__ASSIGNMENT__
Among the lines of the records, find all that carry the word "STEP" and copy them.

*** Opening INPUT FOR THIS TASK ***

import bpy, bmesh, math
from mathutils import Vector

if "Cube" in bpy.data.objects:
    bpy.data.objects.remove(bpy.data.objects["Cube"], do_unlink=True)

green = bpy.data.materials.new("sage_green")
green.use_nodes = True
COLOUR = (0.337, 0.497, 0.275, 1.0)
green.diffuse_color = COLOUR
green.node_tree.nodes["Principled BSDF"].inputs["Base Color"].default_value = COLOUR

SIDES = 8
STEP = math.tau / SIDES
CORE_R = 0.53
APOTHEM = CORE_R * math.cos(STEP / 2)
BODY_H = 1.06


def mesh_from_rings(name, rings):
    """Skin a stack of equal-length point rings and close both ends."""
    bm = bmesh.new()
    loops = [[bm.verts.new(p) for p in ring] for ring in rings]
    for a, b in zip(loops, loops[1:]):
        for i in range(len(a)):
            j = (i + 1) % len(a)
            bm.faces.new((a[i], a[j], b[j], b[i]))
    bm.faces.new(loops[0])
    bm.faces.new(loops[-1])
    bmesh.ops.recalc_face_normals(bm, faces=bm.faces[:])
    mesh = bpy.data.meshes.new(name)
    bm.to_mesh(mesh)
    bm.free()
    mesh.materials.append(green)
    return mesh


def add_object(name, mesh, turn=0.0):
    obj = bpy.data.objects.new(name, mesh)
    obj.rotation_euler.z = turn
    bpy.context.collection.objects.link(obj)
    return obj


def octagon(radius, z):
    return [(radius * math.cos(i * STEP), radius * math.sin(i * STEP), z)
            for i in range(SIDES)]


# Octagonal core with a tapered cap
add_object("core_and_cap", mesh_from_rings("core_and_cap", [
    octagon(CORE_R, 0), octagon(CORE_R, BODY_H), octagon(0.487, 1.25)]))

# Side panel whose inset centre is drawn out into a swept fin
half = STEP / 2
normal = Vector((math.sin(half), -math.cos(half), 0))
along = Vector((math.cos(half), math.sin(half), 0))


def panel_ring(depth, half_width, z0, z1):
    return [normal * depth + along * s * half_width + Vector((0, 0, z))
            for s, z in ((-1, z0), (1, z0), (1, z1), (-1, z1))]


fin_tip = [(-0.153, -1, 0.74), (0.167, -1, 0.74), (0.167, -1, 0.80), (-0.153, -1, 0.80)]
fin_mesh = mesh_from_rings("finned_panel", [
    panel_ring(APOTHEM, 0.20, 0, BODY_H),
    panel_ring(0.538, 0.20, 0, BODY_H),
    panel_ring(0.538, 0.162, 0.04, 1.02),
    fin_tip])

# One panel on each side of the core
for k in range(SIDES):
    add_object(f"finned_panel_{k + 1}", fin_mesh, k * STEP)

*** Closing INPUT FOR THIS TASK ***

__OUTPUT OF THE TASK__
STEP = math.tau / SIDES
APOTHEM = CORE_R * math.cos(STEP / 2)
    return [(radius * math.cos(i * STEP), radius * math.sin(i * STEP), z)
half = STEP / 2
    add_object(f"finned_panel_{k + 1}", fin_mesh, k * STEP)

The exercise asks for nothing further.